Med Sci Monit 2006; 12(12): BR373-378
BACKGROUND: Data is emerging in the human and invertebrate literature demonstrating that mu opiate receptors and morphine are present in cardiovascular tissues in diverse animals, including human tissues, where they may be exerting a cardioregulatory role via stimulation of constitutive nitric oxide (NO) production. MATERIAL/METHODS: NO release from lobster heart was evaluated without stimulation and after morphine exposure using a real-time NO-specific amperometric probe. In addition, real time NO release was evaluated after treatment with low doses of widely used pesticides (e.g., pyrethroids). Real time RT-PCR was used to investigate the presence of mu opiate receptor subtypes in lobster heart. RESULTS: Basal NO release occurs in lobster heart at the nanomolar level. Morphine enhanced this level of release; naloxone (an opiate antagonist) blocked it, as did exposure to the NO synthase inhibitor L-NAME. In addition, treatment with the pyrethroids, permethrin and resmethrin, abrogated constitutive NO release from lobster heart. Finally, by way of real time RT-PCR we were able to demonstrate the presence of the micro(3) opiate receptor subtype in lobster heart. CONCLUSIONS: Rhythmic NO bursts appear to be involved in normal cardiac muscle activity in Homarus americanus. Lobster heart contains morphinergic signaling components capable of slowing down its beating rate via NO production. In addition, compounds such as pyrethroid pesticides may alter normal cardiac activity by interfering with constitutive NO production and thus, depressing basal NO levels.

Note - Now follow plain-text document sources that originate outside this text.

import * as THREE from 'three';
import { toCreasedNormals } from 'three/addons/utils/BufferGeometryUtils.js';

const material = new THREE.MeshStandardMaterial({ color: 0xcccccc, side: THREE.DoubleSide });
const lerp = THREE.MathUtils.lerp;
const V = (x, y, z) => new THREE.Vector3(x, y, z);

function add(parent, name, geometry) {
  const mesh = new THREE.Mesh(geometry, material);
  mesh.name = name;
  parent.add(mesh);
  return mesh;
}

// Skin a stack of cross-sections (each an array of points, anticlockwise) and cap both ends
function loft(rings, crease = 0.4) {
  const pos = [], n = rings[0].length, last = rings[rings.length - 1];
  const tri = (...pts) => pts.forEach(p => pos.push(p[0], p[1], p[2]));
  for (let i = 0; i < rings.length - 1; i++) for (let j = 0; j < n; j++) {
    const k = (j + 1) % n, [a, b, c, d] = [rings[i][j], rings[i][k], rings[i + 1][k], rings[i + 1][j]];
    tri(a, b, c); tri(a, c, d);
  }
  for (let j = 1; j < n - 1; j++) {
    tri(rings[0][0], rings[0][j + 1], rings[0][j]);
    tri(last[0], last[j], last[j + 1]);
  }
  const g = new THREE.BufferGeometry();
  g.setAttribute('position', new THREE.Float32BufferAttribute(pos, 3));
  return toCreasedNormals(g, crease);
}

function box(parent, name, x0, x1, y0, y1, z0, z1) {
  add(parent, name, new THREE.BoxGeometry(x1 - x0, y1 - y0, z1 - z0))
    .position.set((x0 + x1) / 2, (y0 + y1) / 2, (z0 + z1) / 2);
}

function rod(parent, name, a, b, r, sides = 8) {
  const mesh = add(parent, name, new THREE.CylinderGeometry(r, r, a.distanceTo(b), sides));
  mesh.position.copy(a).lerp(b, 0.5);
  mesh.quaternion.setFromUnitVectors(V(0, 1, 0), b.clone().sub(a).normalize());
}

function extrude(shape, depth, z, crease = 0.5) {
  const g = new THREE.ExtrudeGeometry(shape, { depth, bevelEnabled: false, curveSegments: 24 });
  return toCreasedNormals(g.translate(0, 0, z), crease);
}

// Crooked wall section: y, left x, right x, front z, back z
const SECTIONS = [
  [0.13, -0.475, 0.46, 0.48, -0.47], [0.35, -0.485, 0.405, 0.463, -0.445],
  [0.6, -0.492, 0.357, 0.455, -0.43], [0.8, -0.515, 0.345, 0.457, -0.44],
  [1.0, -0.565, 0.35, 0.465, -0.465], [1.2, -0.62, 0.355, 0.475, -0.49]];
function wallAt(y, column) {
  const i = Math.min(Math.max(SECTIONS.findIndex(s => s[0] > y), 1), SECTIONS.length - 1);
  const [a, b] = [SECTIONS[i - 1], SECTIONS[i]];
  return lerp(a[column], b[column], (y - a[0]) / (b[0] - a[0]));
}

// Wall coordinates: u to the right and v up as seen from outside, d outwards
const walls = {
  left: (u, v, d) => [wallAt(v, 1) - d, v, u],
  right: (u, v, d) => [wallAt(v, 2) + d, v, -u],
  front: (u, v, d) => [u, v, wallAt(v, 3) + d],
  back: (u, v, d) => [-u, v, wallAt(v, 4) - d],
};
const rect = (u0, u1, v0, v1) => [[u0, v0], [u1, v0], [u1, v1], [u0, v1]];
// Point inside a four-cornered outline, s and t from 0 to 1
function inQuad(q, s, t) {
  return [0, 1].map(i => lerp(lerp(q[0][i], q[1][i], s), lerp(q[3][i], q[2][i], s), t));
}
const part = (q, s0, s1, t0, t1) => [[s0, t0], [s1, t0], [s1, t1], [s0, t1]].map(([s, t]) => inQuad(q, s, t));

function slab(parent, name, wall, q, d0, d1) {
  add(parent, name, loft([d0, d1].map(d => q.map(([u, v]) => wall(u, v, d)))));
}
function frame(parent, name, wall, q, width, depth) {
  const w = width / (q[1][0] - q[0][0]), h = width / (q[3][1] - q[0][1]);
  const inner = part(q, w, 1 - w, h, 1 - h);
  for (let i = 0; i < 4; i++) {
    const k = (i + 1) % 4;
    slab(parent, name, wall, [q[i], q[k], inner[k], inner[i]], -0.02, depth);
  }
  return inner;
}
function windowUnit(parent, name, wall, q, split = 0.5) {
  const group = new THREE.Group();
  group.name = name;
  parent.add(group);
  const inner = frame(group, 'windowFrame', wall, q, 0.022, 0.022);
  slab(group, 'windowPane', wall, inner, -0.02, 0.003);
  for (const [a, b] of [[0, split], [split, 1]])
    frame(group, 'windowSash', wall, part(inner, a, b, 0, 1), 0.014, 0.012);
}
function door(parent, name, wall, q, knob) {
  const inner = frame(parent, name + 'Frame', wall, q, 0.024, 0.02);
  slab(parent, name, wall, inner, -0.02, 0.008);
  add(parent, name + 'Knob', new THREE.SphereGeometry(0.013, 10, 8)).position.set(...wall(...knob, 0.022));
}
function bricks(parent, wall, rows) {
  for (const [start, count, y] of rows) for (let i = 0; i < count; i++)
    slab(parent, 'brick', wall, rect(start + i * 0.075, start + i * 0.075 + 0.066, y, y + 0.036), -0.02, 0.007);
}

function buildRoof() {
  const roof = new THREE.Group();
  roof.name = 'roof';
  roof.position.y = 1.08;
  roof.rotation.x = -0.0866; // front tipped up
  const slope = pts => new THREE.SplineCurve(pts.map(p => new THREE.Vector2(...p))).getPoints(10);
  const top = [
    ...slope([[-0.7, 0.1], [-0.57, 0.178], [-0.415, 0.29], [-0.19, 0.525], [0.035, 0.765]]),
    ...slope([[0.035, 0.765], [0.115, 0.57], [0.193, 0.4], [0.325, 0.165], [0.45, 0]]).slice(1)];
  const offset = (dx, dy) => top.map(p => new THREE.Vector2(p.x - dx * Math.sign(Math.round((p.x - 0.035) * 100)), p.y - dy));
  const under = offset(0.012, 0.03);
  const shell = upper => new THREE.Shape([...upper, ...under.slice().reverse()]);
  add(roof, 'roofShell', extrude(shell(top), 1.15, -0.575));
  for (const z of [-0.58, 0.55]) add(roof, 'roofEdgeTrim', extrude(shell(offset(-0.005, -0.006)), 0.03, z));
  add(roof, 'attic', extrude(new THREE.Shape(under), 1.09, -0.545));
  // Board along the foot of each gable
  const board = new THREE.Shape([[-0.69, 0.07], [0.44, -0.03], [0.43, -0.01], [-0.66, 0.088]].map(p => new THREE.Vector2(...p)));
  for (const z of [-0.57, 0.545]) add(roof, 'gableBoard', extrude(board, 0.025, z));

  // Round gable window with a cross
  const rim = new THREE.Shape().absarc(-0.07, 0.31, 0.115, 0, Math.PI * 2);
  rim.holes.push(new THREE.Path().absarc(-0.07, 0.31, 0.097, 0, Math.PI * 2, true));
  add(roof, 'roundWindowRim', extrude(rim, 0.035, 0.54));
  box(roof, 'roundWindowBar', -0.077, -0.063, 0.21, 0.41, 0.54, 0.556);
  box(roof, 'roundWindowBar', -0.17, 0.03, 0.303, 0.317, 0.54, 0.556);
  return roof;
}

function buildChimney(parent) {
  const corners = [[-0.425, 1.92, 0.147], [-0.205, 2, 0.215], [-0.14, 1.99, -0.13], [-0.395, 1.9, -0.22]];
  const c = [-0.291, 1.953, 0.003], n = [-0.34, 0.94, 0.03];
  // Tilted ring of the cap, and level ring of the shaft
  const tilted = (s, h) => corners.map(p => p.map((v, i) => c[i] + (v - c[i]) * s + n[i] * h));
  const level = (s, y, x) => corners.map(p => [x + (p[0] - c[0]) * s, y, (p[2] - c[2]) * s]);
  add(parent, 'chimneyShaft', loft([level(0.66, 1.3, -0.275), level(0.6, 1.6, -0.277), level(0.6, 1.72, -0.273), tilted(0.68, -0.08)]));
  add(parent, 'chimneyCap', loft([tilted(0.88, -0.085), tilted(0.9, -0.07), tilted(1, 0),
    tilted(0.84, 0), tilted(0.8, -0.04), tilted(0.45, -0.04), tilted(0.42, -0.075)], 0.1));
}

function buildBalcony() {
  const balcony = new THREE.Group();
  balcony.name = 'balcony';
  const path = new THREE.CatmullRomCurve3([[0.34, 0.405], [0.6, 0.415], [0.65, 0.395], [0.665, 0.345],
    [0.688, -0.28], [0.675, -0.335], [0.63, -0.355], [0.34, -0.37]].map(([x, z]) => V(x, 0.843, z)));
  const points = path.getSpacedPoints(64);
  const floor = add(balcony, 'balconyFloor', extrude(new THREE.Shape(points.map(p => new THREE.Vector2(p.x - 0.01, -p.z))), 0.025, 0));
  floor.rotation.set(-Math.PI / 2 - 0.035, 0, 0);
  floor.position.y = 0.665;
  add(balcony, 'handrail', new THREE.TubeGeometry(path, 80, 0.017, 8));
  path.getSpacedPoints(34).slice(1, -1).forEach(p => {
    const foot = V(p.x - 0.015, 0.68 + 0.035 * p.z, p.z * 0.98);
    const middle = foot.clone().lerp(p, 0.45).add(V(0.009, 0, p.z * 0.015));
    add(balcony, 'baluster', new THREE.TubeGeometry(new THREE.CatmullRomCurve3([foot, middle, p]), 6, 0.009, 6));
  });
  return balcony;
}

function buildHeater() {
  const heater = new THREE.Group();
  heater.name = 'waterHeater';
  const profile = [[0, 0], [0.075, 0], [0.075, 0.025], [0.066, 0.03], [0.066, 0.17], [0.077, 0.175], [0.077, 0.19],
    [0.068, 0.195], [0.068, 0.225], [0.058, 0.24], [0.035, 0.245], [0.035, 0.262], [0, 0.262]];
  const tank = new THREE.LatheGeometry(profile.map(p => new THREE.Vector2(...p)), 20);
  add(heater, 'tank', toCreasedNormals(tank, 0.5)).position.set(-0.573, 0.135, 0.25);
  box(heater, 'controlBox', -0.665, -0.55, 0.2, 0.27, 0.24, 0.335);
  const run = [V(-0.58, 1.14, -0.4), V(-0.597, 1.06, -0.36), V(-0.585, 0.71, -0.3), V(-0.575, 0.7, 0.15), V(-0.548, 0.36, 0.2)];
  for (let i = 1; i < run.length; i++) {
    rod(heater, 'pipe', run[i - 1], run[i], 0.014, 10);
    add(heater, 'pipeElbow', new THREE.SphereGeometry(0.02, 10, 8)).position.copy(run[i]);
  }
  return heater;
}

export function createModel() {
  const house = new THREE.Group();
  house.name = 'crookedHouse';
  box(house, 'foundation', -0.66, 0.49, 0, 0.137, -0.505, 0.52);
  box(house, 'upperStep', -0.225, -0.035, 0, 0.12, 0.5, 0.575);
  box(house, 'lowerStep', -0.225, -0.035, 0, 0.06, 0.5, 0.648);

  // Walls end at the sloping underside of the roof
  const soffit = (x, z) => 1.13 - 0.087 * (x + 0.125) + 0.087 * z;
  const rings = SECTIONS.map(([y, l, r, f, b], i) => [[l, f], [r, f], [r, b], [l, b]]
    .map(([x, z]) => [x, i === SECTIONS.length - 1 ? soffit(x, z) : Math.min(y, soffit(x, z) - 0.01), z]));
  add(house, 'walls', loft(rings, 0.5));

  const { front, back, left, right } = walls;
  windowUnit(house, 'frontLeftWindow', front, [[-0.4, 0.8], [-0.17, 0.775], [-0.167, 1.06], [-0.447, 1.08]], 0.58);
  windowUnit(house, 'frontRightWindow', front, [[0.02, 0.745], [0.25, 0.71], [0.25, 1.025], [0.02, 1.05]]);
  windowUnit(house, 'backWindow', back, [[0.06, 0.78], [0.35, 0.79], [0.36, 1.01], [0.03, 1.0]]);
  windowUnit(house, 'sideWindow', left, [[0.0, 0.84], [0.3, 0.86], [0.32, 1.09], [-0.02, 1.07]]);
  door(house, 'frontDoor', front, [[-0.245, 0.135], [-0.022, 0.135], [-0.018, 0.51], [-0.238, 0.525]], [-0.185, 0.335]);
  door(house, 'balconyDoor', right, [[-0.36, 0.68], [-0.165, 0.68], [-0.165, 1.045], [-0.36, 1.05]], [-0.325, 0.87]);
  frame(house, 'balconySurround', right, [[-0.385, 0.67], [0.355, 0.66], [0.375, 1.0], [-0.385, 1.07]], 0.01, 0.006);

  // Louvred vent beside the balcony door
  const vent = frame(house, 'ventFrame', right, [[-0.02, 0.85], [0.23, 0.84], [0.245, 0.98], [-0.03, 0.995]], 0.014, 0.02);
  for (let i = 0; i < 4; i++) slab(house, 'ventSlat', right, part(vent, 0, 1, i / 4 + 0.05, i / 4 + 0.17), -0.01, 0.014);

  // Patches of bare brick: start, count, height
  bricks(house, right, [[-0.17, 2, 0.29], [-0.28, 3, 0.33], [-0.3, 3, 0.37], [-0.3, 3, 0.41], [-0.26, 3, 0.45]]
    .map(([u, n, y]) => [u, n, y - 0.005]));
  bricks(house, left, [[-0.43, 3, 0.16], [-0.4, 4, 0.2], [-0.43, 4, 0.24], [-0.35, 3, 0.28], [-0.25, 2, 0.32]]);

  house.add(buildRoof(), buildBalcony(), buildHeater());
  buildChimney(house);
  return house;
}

This may ultimately make these animals more susceptible to environmental assaults/toxins.